● **EXERCISE DIRECTIONS**: Please keep to the lines below from the one with "recess, -0.1, 0.035))" through the one with "(-0.15, 0.925), (-0.47, 0.925), (-0.47, 0.83), (-0.7, 0.83)]", and restate them word for word, ends included.

╭─ EXTRACTED RECORDS

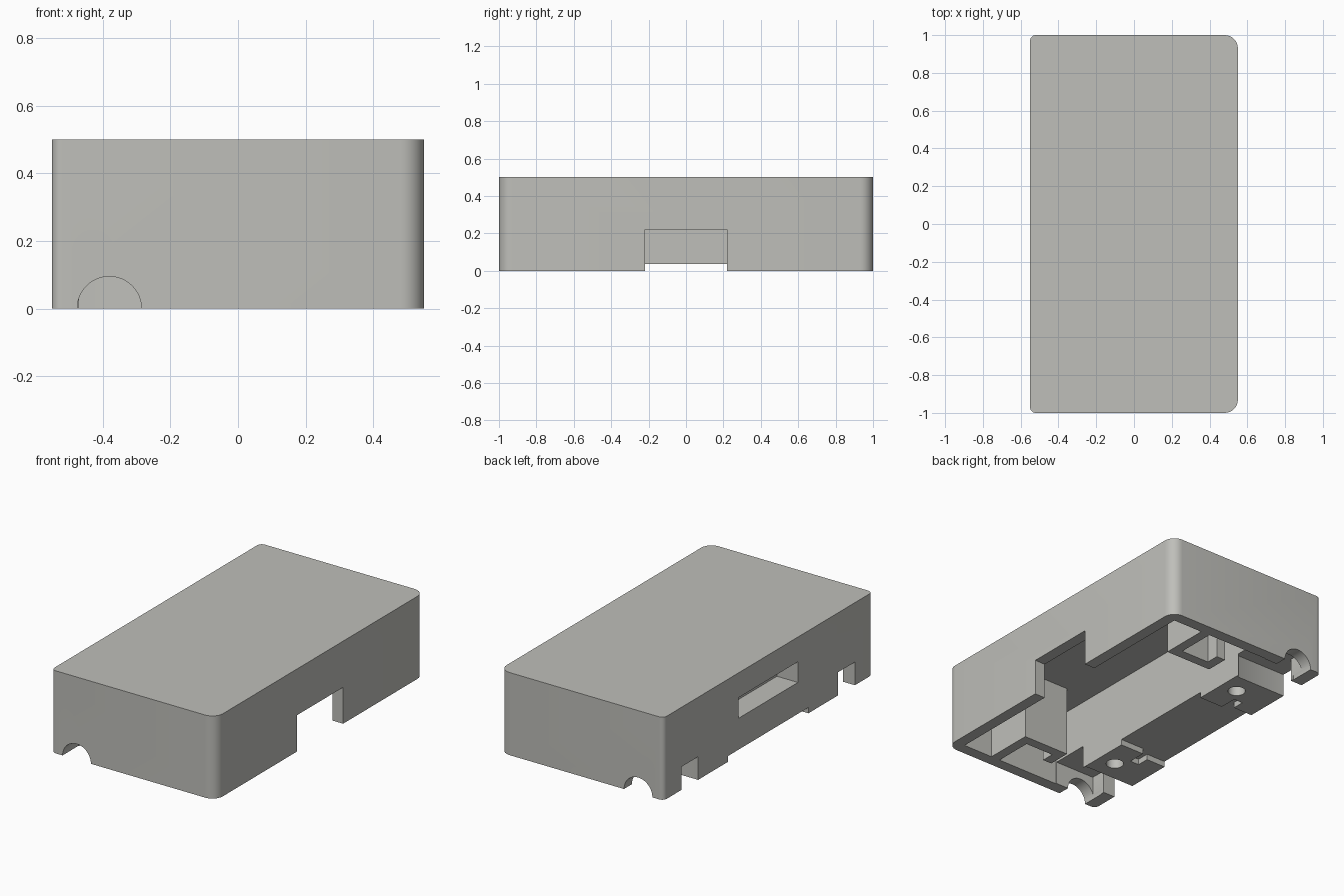
import bpy, bmesh, math

if "Cube" in bpy.data.objects:
    bpy.data.objects.remove(bpy.data.objects["Cube"])

grey = bpy.data.materials.new("light grey plastic")
grey.diffuse_color = (0.52, 0.52, 0.49, 1)
grey.use_nodes = True
grey.node_tree.nodes["Principled BSDF"].inputs["Base Color"].default_value = grey.diffuse_color


def prism(name, pts, z0, z1):
    """Extrude an outline in x and y from z0 to z1."""
    bm = bmesh.new()
    face = bm.faces.new([bm.verts.new((x, y, z0)) for x, y in pts])
    top = bmesh.ops.extrude_face_region(bm, geom=[face])["geom"]
    bmesh.ops.translate(bm, vec=(0, 0, z1 - z0),
                        verts=[v for v in top if isinstance(v, bmesh.types.BMVert)])
    bmesh.ops.recalc_face_normals(bm, faces=bm.faces)
    mesh = bpy.data.meshes.new(name)
    bm.to_mesh(mesh)
    bm.free()
    mesh.materials.append(grey)
    ob = bpy.data.objects.new(name, mesh)
    bpy.context.collection.objects.link(ob)
    return ob


def rect(x0, x1, y0, y1):
    return [(x0, y0), (x1, y0), (x1, y1), (x0, y1)]


def circle(cx, cy, r, n=32):
    return [(cx + r * math.cos(2 * math.pi * i / n),
             cy + r * math.sin(2 * math.pi * i / n)) for i in range(n)]


def rounded(x0, x1, y0, y1, r_left, r_right, n=8):
    pts = []
    for cx, cy, r, start in ((x1 - r_right, y1 - r_right, r_right, 0),
                             (x0 + r_left, y1 - r_left, r_left, 90),
                             (x0 + r_left, y0 + r_left, r_left, 180),
                             (x1 - r_right, y0 + r_right, r_right, 270)):
        for i in range(n + 1):
            a = math.radians(start + 90 * i / n)
            pts.append((cx + r * math.cos(a), cy + r * math.sin(a)))
    return pts


def cut(target, cutter):
    """Subtract the cutter and remove it."""
    mod = target.modifiers.new("cut", "BOOLEAN")
    mod.operation = "DIFFERENCE"
    mod.solver = "EXACT"
    mod.object = cutter
    bpy.context.view_layer.objects.active = target
    bpy.ops.object.modifier_apply(modifier=mod.name)
    bpy.data.objects.remove(cutter)


# Outer shell with a solid strip left along its left side
shell = prism("shell", rounded(-0.55, 0.55, -1, 1, 0.03, 0.07), 0, 0.5)
cut(shell, prism("cavity", rect(-0.2, 0.48, -0.93, 0.93), -0.1, 0.43))

# Opening in the right wall and socket in the left wall
cut(shell, prism("side_opening", rect(0.4, 0.7, -0.22, 0.22), -0.1, 0.22))
cut(shell, prism("socket", rect(-0.7, -0.41, -0.285, 0.285), 0.225, 0.35))

# Shallow recess under the strip
half = [(-0.1, 0.35), (-0.36, 0.35), (-0.36, 0.46), (-0.42, 0.46),
        (-0.42, 0.385), (-0.7, 0.385)]
recess = half + [(x, -y) for x, y in reversed(half)]
cut(shell, prism("recess", recess, -0.1, 0.035))

for s in (1, -1):
    # Cable channel at each end of the strip
    channel = [(-0.7, 0.67), (-0.22, 0.67), (-0.206, 0.676), (-0.2, 0.69), (-0.15, 0.69),
               (-0.15, 0.925), (-0.47, 0.925), (-0.47, 0.83), (-0.7, 0.83)]
    cut(shell, prism("channel", [(x, s * y) for x, y in channel], -0.1, 0.14))

    # Screw hole
    cut(shell, prism("screw_hole", circle(-0.31, s * 0.54, 0.05), -0.1, 0.3))

    # Half-round cable exit in the end wall
    exit_cut = prism("cable_exit", circle(-0.38, 0, 0.095, 48), -0.15, 0.15)
    exit_cut.rotation_euler = (math.pi / 2, 0, 0)
    exit_cut.location = (0, s * 1.0, 0)
    bpy.context.view_layer.update()
    cut(shell, exit_cut)

    # Hooked bracket hanging from the ceiling
    hook = [(0.28, 0.95), (0.28, 0.63), (-0.03, 0.63), (-0.03, 0.77),
            (0.03, 0.77), (0.03, 0.69), (0.22, 0.69), (0.22, 0.95)]
    prism("back_bracket" if s > 0 else "front_bracket",
          [(x, s * y) for x, y in hook], 0, 0.44)

# Smooth the rounded corners and holes, keep the edges sharp
bpy.ops.object.select_all(action="DESELECT")
shell.select_set(True)
bpy.context.view_layer.objects.active = shell
bpy.ops.object.shade_smooth_by_angle(angle=math.radians(30))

╰─

● **RESPONSE AREA**:
cut(shell, prism("recess", recess, -0.1, 0.035))

for s in (1, -1):
    # Cable channel at each end of the strip
    channel = [(-0.7, 0.67), (-0.22, 0.67), (-0.206, 0.676), (-0.2, 0.69), (-0.15, 0.69),
               (-0.15, 0.925), (-0.47, 0.925), (-0.47, 0.83), (-0.7, 0.83)]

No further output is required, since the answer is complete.